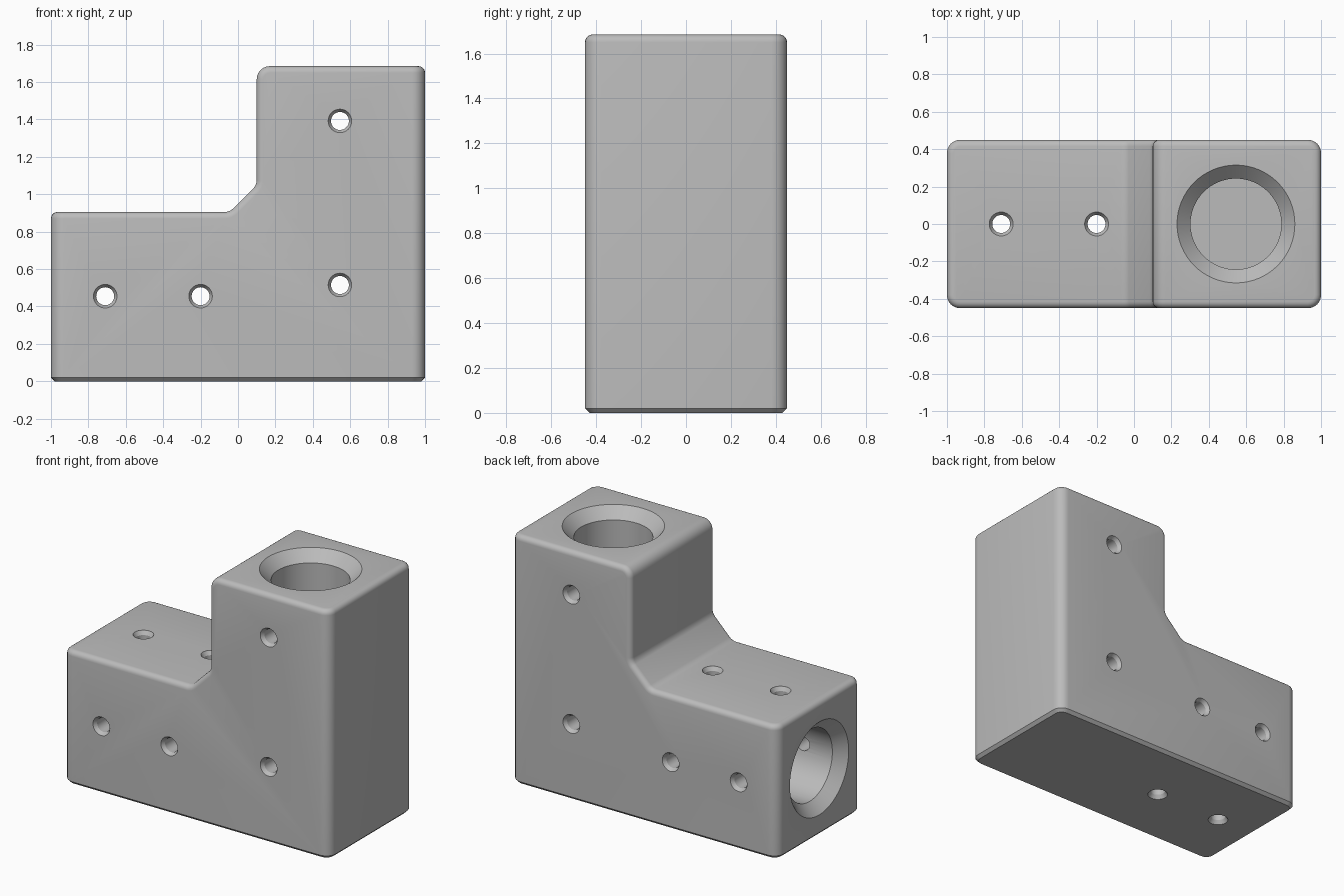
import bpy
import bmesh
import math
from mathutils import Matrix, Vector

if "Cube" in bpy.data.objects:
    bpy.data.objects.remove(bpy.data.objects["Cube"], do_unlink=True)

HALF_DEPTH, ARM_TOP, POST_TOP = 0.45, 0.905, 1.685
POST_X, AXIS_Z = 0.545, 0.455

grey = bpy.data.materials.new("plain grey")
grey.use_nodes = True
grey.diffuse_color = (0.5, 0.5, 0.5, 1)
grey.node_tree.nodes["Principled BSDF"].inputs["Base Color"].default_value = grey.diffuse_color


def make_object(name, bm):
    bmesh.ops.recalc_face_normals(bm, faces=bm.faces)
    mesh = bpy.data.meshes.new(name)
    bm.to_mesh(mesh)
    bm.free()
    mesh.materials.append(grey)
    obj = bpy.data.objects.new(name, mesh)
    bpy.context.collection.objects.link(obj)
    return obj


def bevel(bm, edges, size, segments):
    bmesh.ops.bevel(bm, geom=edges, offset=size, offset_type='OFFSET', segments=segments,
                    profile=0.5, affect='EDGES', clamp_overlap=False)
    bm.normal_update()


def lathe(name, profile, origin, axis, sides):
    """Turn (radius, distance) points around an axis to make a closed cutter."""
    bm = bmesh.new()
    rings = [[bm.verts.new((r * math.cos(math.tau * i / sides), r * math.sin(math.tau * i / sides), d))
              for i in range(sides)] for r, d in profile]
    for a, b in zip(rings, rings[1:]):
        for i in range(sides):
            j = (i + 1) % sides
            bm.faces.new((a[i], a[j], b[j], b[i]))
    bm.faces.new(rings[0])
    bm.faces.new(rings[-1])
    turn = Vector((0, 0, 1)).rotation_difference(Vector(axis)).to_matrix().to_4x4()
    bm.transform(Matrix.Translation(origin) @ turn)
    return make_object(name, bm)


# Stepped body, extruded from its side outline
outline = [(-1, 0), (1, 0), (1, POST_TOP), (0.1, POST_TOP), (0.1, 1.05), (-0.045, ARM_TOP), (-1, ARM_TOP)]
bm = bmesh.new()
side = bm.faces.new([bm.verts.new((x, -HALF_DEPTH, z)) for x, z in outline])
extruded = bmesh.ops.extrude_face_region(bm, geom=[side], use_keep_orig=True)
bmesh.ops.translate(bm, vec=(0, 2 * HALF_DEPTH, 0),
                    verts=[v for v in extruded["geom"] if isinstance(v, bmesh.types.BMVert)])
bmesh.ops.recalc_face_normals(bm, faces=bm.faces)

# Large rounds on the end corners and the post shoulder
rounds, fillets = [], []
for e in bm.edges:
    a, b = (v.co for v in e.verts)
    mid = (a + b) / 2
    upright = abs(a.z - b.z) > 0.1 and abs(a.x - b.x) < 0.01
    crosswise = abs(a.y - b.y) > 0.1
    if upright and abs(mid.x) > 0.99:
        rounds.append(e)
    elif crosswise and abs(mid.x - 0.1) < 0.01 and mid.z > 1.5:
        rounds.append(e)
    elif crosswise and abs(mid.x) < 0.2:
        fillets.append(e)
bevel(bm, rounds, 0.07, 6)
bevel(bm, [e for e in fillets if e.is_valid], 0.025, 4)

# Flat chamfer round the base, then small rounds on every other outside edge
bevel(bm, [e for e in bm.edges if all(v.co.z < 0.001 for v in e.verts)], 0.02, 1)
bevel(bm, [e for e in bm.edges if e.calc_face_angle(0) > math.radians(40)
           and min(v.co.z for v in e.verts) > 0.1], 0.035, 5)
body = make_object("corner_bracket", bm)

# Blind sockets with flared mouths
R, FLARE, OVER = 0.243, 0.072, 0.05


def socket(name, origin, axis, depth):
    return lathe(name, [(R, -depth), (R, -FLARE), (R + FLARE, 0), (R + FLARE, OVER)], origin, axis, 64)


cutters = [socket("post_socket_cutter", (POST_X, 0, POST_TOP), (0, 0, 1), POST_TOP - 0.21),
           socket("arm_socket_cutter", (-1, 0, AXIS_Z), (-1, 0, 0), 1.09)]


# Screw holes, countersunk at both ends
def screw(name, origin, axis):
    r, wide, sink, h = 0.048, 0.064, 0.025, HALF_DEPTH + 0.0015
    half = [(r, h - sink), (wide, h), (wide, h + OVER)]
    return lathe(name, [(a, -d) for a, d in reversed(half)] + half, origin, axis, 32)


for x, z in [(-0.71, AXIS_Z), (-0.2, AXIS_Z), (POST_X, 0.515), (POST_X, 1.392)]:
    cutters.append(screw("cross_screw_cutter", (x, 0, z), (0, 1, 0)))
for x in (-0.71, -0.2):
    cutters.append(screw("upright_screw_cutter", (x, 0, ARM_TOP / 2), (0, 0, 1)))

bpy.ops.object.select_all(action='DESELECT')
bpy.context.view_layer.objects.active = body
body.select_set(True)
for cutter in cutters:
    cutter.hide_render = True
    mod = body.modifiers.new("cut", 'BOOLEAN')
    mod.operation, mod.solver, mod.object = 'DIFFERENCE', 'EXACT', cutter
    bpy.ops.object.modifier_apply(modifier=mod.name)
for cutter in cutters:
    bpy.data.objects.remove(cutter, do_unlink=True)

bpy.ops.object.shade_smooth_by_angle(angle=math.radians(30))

- - - - - - -

▶ [How to complete this task]: Nothing but the lines from the first line of the listing above to the line containing "bm.faces.new(rings[-1])" should appear in the answer, each one exact and with no pictures.

▶ [Expected output]:
import bpy
import bmesh
import math
from mathutils import Matrix, Vector

if "Cube" in bpy.data.objects:
    bpy.data.objects.remove(bpy.data.objects["Cube"], do_unlink=True)

HALF_DEPTH, ARM_TOP, POST_TOP = 0.45, 0.905, 1.685
POST_X, AXIS_Z = 0.545, 0.455

grey = bpy.data.materials.new("plain grey")
grey.use_nodes = True
grey.diffuse_color = (0.5, 0.5, 0.5, 1)
grey.node_tree.nodes["Principled BSDF"].inputs["Base Color"].default_value = grey.diffuse_color


def make_object(name, bm):
    bmesh.ops.recalc_face_normals(bm, faces=bm.faces)
    mesh = bpy.data.meshes.new(name)
    bm.to_mesh(mesh)
    bm.free()
    mesh.materials.append(grey)
    obj = bpy.data.objects.new(name, mesh)
    bpy.context.collection.objects.link(obj)
    return obj


def bevel(bm, edges, size, segments):
    bmesh.ops.bevel(bm, geom=edges, offset=size, offset_type='OFFSET', segments=segments,
                    profile=0.5, affect='EDGES', clamp_overlap=False)
    bm.normal_update()


def lathe(name, profile, origin, axis, sides):
    """Turn (radius, distance) points around an axis to make a closed cutter."""
    bm = bmesh.new()
    rings = [[bm.verts.new((r * math.cos(math.tau * i / sides), r * math.sin(math.tau * i / sides), d))
              for i in range(sides)] for r, d in profile]
    for a, b in zip(rings, rings[1:]):
        for i in range(sides):
            j = (i + 1) % sides
            bm.faces.new((a[i], a[j], b[j], b[i]))
    bm.faces.new(rings[0])
    bm.faces.new(rings[-1])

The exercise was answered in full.